» **ASSIGNMENT**: Find all lines below containing the string "Vector" and return them.

» **THE RECORDS**:

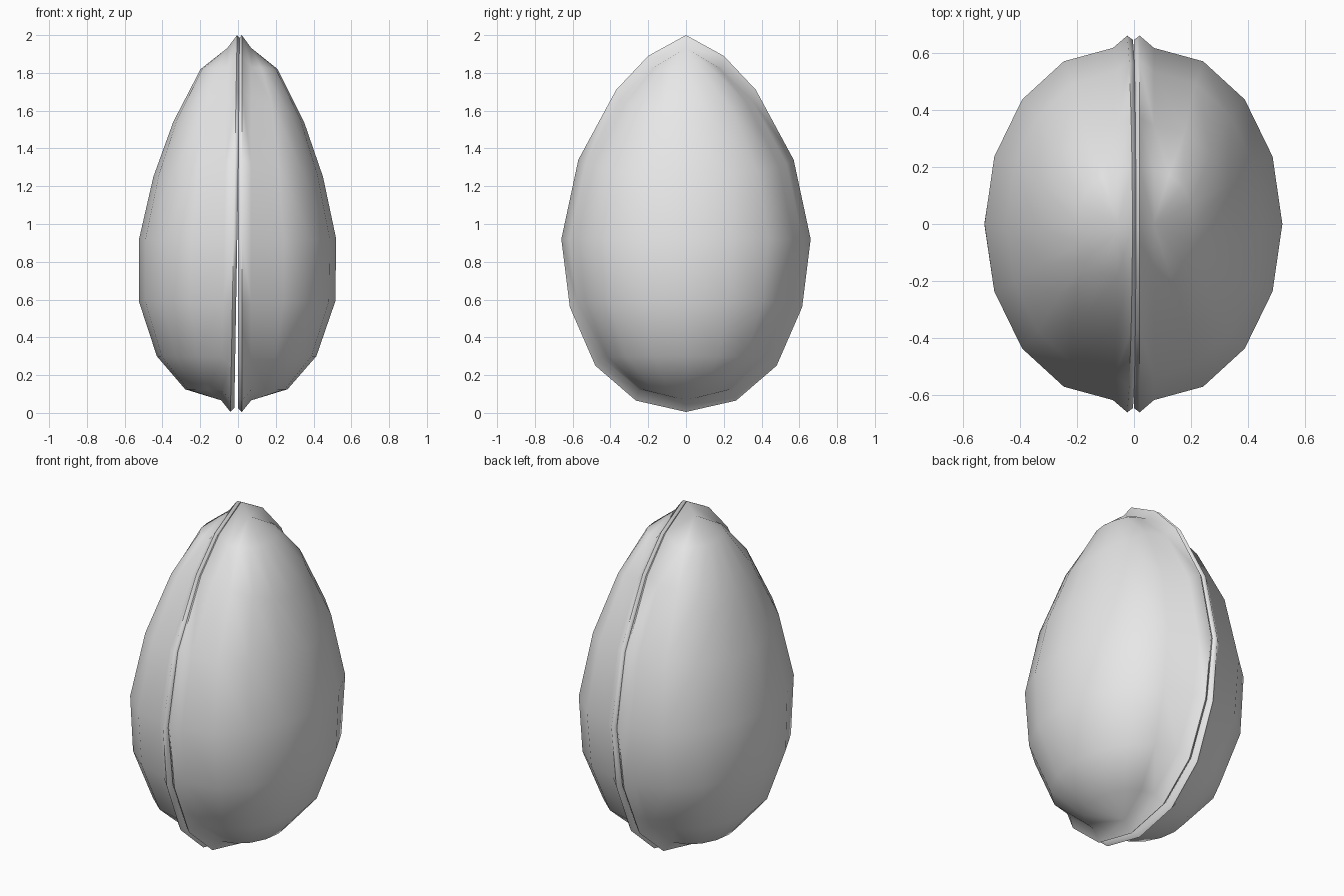
import bpy, bmesh, math

if "Cube" in bpy.data.objects:
    bpy.data.objects.remove(bpy.data.objects["Cube"], do_unlink=True)

# One pale grey material
grey = bpy.data.materials.new("pale_grey")
grey.use_nodes = True
grey.diffuse_color = (0.8, 0.8, 0.8, 1)
grey.node_tree.nodes["Principled BSDF"].inputs["Base Color"].default_value = (0.8, 0.8, 0.8, 1)

# Seam outline (y, z) and widest bulge (x, z), both from top to bottom
SEAM = [(0, 2.0), (0.20, 1.89), (0.37, 1.71), (0.57, 1.34), (0.66, 0.92),
        (0.615, 0.56), (0.48, 0.25), (0.265, 0.065), (0, 0.005)]
BULGE = [(0.21, 1.82), (0.35, 1.54), (0.45, 1.25), (0.52, 0.92),
         (0.515, 0.59), (0.415, 0.30), (0.262, 0.125)]
MID_Z = 0.95
BODY_X, BODY_SCALE = 0.07, 0.935           # where the bulge meets the lip
LIP = [(0.02, 1.0), (0.0, 0.978)]          # lip crest, then seam edge (x, scale)
COLUMNS = 8


def place(x, y, z, side):
    """Mirror for the right half, which leans slightly open at the bottom."""
    if side < 0:
        x = -x + 0.015 - 0.035 * (1 - z / 2)
    return (x, y, z)


def seam_loop(x, scale):
    pts = [(x, y * scale, MID_Z + (z - MID_Z) * scale) for y, z in SEAM]
    return pts + [(x, -y, z) for x, y, z in pts[-2:0:-1]]


def shell_half(name, side):
    bm = bmesh.new()

    def vert(p):
        return bm.verts.new(place(*p, side))

    # Bulging body: half rings between two poles on the lip
    edge = seam_loop(BODY_X, BODY_SCALE)
    top, bottom = vert(edge[0]), vert(edge[8])
    rings = []
    for (bx, bz), (_, y, z) in zip(BULGE, edge[1:8]):
        ring = []
        for i in range(COLUMNS + 1):
            a = math.pi * (i / COLUMNS - 0.5)
            c, s = math.cos(a), math.sin(a)
            ring.append(vert((BODY_X + (bx - BODY_X) * c, y * s, bz * c * c + z * s * s)))
        rings.append(ring)
    for i in range(COLUMNS):
        bm.faces.new((top, rings[0][i], rings[0][i + 1]))
        bm.faces.new((bottom, rings[-1][i + 1], rings[-1][i]))
        for r, q in zip(rings, rings[1:]):
            bm.faces.new((r[i], q[i], q[i + 1], r[i + 1]))

    # Raised lip around the seam
    loop = [top] + [r[-1] for r in rings] + [bottom] + [r[0] for r in reversed(rings)]
    for x, scale in LIP:
        nxt = [vert(p) for p in seam_loop(x, scale)]
        for i in range(len(loop)):
            k = (i + 1) % len(loop)
            bm.faces.new((loop[i], loop[k], nxt[k], nxt[i]))
        loop = nxt

    # Flat inner face at the seam
    bm.faces.new(loop)
    bmesh.ops.recalc_face_normals(bm, faces=bm.faces)

    mesh = bpy.data.meshes.new(name)
    bm.to_mesh(mesh)
    bm.free()
    mesh.materials.append(grey)
    obj = bpy.data.objects.new(name, mesh)
    bpy.context.collection.objects.link(obj)
    bpy.ops.object.select_all(action='DESELECT')
    obj.select_set(True)
    bpy.context.view_layer.objects.active = obj
    bpy.ops.object.shade_smooth_by_angle(angle=math.radians(75))


shell_half("left_shell_half", 1)
shell_half("right_shell_half", -1)
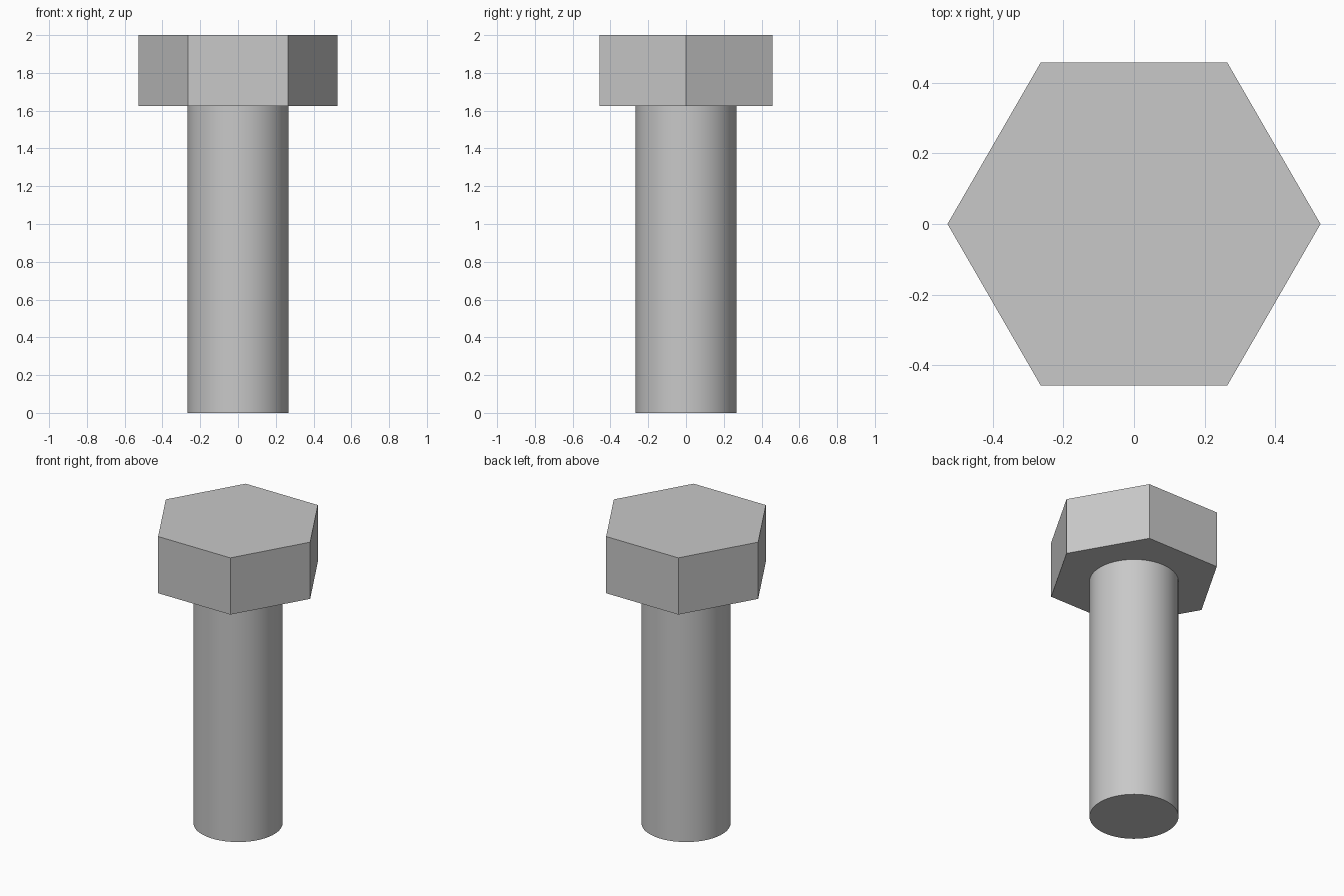
import bpy
import math

cube = bpy.data.objects.get("Cube")
if cube:
    bpy.data.objects.remove(cube, do_unlink=True)

HEIGHT = 2.0
HEAD_BOTTOM = 1.625
HEAD_RADIUS = 0.528
SHANK_RADIUS = 0.267

# Plain grey metal
steel = bpy.data.materials.new("grey_steel")
steel.use_nodes = True
colour = (0.58, 0.58, 0.58, 1.0)
steel.diffuse_color = colour
steel.node_tree.nodes["Principled BSDF"].inputs["Base Color"].default_value = colour


def prism(name, sides, radius, bottom, top, turn=0.0):
    """Upright prism between two heights."""
    bpy.ops.mesh.primitive_cylinder_add(
        vertices=sides, radius=radius, depth=top - bottom,
        location=(0, 0, (bottom + top) / 2), rotation=(0, 0, turn))
    obj = bpy.context.object
    obj.name = name
    obj.data.name = name
    obj.data.materials.append(steel)
    bpy.ops.object.transform_apply(location=False, rotation=True, scale=True)
    return obj


# Hexagonal head with corners on the x axis
prism("hex_head", 6, HEAD_RADIUS, HEAD_BOTTOM, HEIGHT, math.pi / 2)

# Round shank, smooth around the side with sharp rims
prism("shank", 64, SHANK_RADIUS, 0.0, HEAD_BOTTOM)
bpy.ops.object.shade_smooth_by_angle(angle=math.radians(30))
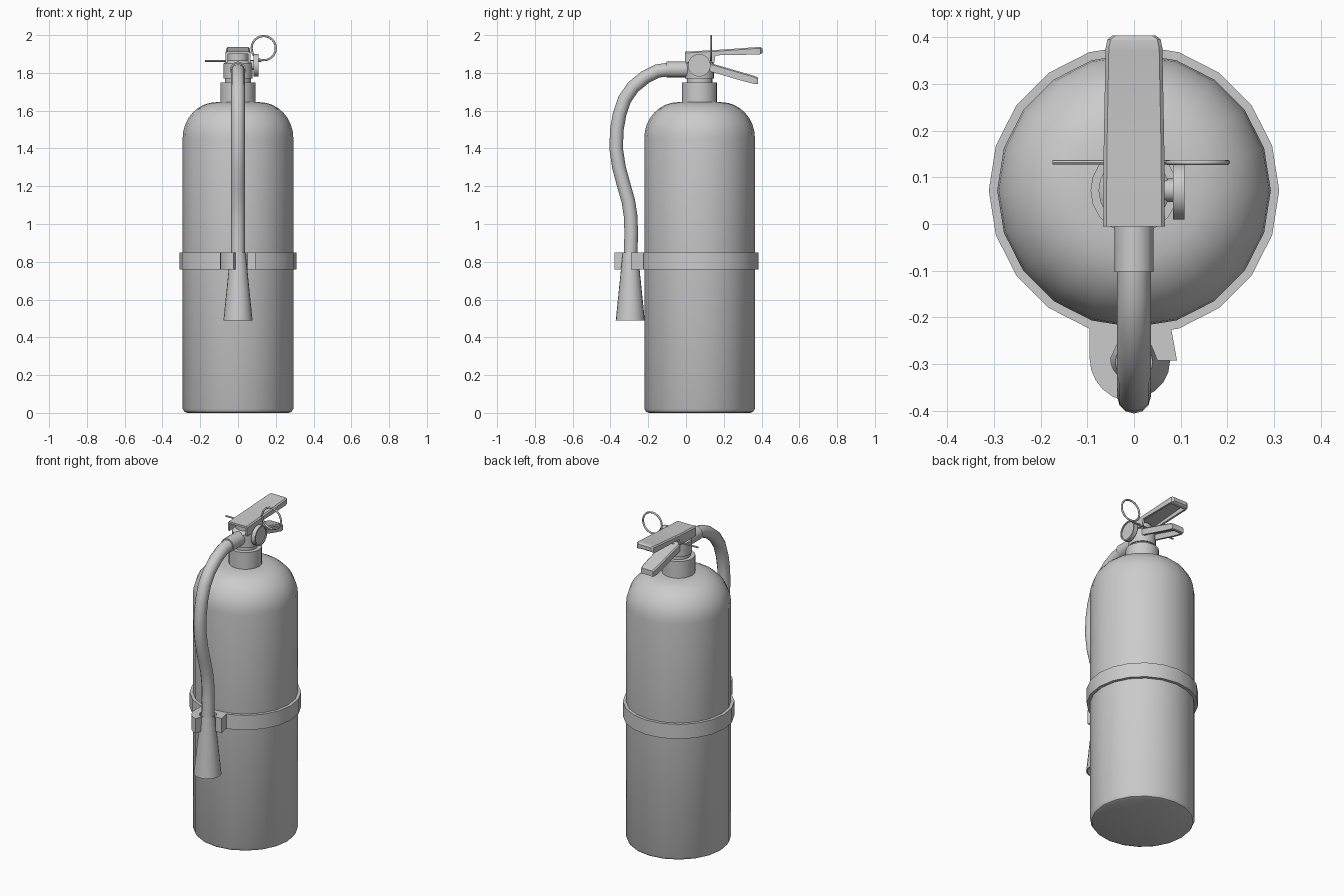
import bpy, bmesh, math
from mathutils import Vector

if "Cube" in bpy.data.objects:
    bpy.data.objects.remove(bpy.data.objects["Cube"])

CY = 0.072  # y of the tank axis


def loft(name, rings, caps=True, closed=False, angle=35):
    """Skin a list of equal-length point rings into one smooth-by-angle mesh."""
    bm = bmesh.new()
    vr = [[bm.verts.new(p) for p in r] for r in rings]
    n = len(vr[0])
    pairs = list(zip(vr, vr[1:])) + ([(vr[-1], vr[0])] if closed else [])
    for a, b in pairs:
        for i in range(n):
            j = (i + 1) % n
            bm.faces.new((a[i], a[j], b[j], b[i]))
    if caps and not closed:
        bm.faces.new(vr[0])
        bm.faces.new(vr[-1])
    bmesh.ops.recalc_face_normals(bm, faces=bm.faces)
    me = bpy.data.meshes.new(name)
    bm.to_mesh(me)
    bm.free()
    ob = bpy.data.objects.new(name, me)
    bpy.context.collection.objects.link(ob)
    bpy.ops.object.select_all(action='DESELECT')
    ob.select_set(True)
    bpy.context.view_layer.objects.active = ob
    bpy.ops.object.shade_smooth_by_angle(angle=math.radians(angle))
    return ob


def circle(c, r, u, v, n):
    c, u, v = Vector(c), Vector(u), Vector(v)
    return [c + r * (math.cos(t) * u + math.sin(t) * v)
            for t in (2 * math.pi * i / n for i in range(n))]


def lathe(name, origin, axis, profile, n=20, **kw):
    """Revolve (radius, distance) pairs about an axis through origin."""
    a = Vector(axis)
    u = Vector((0, 1, 0)) if abs(a.x) > 0.5 else Vector((1, 0, 0))
    v = a.cross(u)
    return loft(name, [circle(Vector(origin) + a * h, r, u, v, n)
                       for r, h in profile], **kw)


def channel(name, stations):
    """Inverted U channel along y: (y, half width, top z, bottom z, inner z)."""
    rings = []
    for y, w, top, bot, inner in stations:
        k = w - 0.012
        sec = [(-w, bot), (-w, top - 0.007), (-w + 0.007, top), (w - 0.007, top),
               (w, top - 0.007), (w, bot), (k, bot), (k, inner), (-k, inner), (-k, bot)]
        rings.append([(x, y, z) for x, z in sec])
    return loft(name, rings, angle=30)


def prism(name, outline, z0, z1):
    return loft(name, [[(x, y, z) for x, y in outline] for z in (z0, z1)])


Z = (0, 0, 1)

# Tank with rounded base and domed shoulder
dome = [(0.113 + 0.18 * math.cos(t), 1.455 + 0.19 * math.sin(t))
        for t in (math.pi / 2 * i / 8 for i in range(9))]
lathe("tank", (0, CY, 0), Z, [(0.268, 0), (0.284, 0.006), (0.293, 0.022)]
      + dome + [(0.06, 1.65)])

# Neck collar and valve body
lathe("neck_collar", (0, CY, 0), Z, [(0.093, 1.63), (0.093, 1.75)])
lathe("valve_base", (0, CY, 0), Z, [(0.068, 1.745), (0.068, 1.775)])
lathe("valve_body", (0, CY, 0), Z, [(0.076, 1.77), (0.076, 1.85), (0.055, 1.865), (0.055, 1.9)])

# Handle bracket and squeeze lever, both folded channels
channel("carry_handle", [
    (-0.005, 0.066, 1.912, 1.855, 1.9), (0.15, 0.065, 1.921, 1.855, 1.91),
    (0.156, 0.065, 1.921, 1.893, 1.91), (0.37, 0.061, 1.936, 1.897, 1.924),
    (0.376, 0.061, 1.937, 1.897, 1.899), (0.395, 0.057, 1.936, 1.899, 1.901),
    (0.404, 0.046, 1.93, 1.906, 1.908)])
channel("squeeze_lever", [
    (0.1, 0.05, 1.86, 1.815, 1.848), (0.16, 0.05, 1.843, 1.798, 1.832),
    (0.3, 0.048, 1.802, 1.757, 1.79), (0.355, 0.046, 1.786, 1.743, 1.775),
    (0.36, 0.046, 1.785, 1.742, 1.744), (0.38, 0.04, 1.776, 1.741, 1.743)])

# Pressure gauge on the right side
lathe("gauge_stem", (0, CY, 1.84), (1, 0, 0), [(0.025, 0.04), (0.025, 0.085)], n=12)
lathe("gauge_dial", (0, CY - 0.002, 1.84), (1, 0, 0),
      [(0.06, 0.083), (0.06, 0.108), (0.052, 0.108), (0.052, 0.102)])

# Safety pin and pull ring
lathe("safety_pin", (0, 0.132, 1.863), (1, 0, 0), [(0.005, -0.175), (0.005, 0.125)], n=8)
ring = []
for i in range(24):
    t = 2 * math.pi * i / 24
    d = Vector((math.cos(t), 0, math.sin(t)))
    ring.append(circle(Vector((0.136, 0.132, 1.931)) + d * 0.064, 0.0055, d, (0, 1, 0), 8))
loft("pull_ring", ring, closed=True, angle=60)

# Hose fitting, hose and nozzle
lathe("hose_fitting", (0, 0, 1.818), (0, 1, 0), [(0.042, -0.103), (0.042, 0.04)], n=16)
path = [(-0.09, 1.818), (-0.15, 1.81), (-0.215, 1.778), (-0.28, 1.725), (-0.325, 1.66),
        (-0.352, 1.58), (-0.366, 1.5), (-0.37, 1.4), (-0.355, 1.3), (-0.328, 1.2),
        (-0.305, 1.12), (-0.293, 1.04), (-0.29, 0.95), (-0.294, 0.82)]
pts = [Vector((0, y, z)) for y, z in path]
hose = []
for i, p in enumerate(pts):
    t = (pts[min(i + 1, len(pts) - 1)] - pts[max(i - 1, 0)]).normalized()
    hose.append(circle(p, 0.036, (1, 0, 0), t.cross(Vector((1, 0, 0))), 12))
loft("hose", hose, angle=50)
lathe("nozzle", (0, -0.295, 0), Z, [(0.02, 0.84), (0.04, 0.85), (0.077, 0.49),
                                   (0.07, 0.49), (0.03, 0.8)], n=20)

# Strap around the tank
lathe("strap", (0, CY, 0), Z, [(0.285, 0.76), (0.311, 0.76), (0.311, 0.85), (0.285, 0.85)],
      closed=True)

# Hose clip: hooked arm on the left, stub on the right
hc = Vector((0, -0.288))
arc = [math.radians(180 + 15 * i) for i in range(6)]
hook = [(-0.095, -0.215)]
hook += [(hc.x + 0.095 * math.cos(t), hc.y + 0.093 * math.sin(t)) for t in arc]
hook += [(hc.x + 0.05 * math.cos(t), hc.y + 0.05 * math.sin(t)) for t in reversed(arc)]
hook += [(-0.035, -0.255), (0, -0.24), (0, -0.215)]
prism("clip_hook", hook, 0.76, 0.85)
prism("clip_stub", [(0, -0.215), (0, -0.24), (0.035, -0.255), (0.05, -0.292),
                    (0.092, -0.292), (0.078, -0.215)], 0.76, 0.85)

» **WRITTEN ANSWER**:
from mathutils import Vector
    c, u, v = Vector(c), Vector(u), Vector(v)
    a = Vector(axis)
    u = Vector((0, 1, 0)) if abs(a.x) > 0.5 else Vector((1, 0, 0))
    return loft(name, [circle(Vector(origin) + a * h, r, u, v, n)
    d = Vector((math.cos(t), 0, math.sin(t)))
    ring.append(circle(Vector((0.136, 0.132, 1.931)) + d * 0.064, 0.0055, d, (0, 1, 0), 8))
pts = [Vector((0, y, z)) for y, z in path]
    hose.append(circle(p, 0.036, (1, 0, 0), t.cross(Vector((1, 0, 0))), 12))
hc = Vector((0, -0.288))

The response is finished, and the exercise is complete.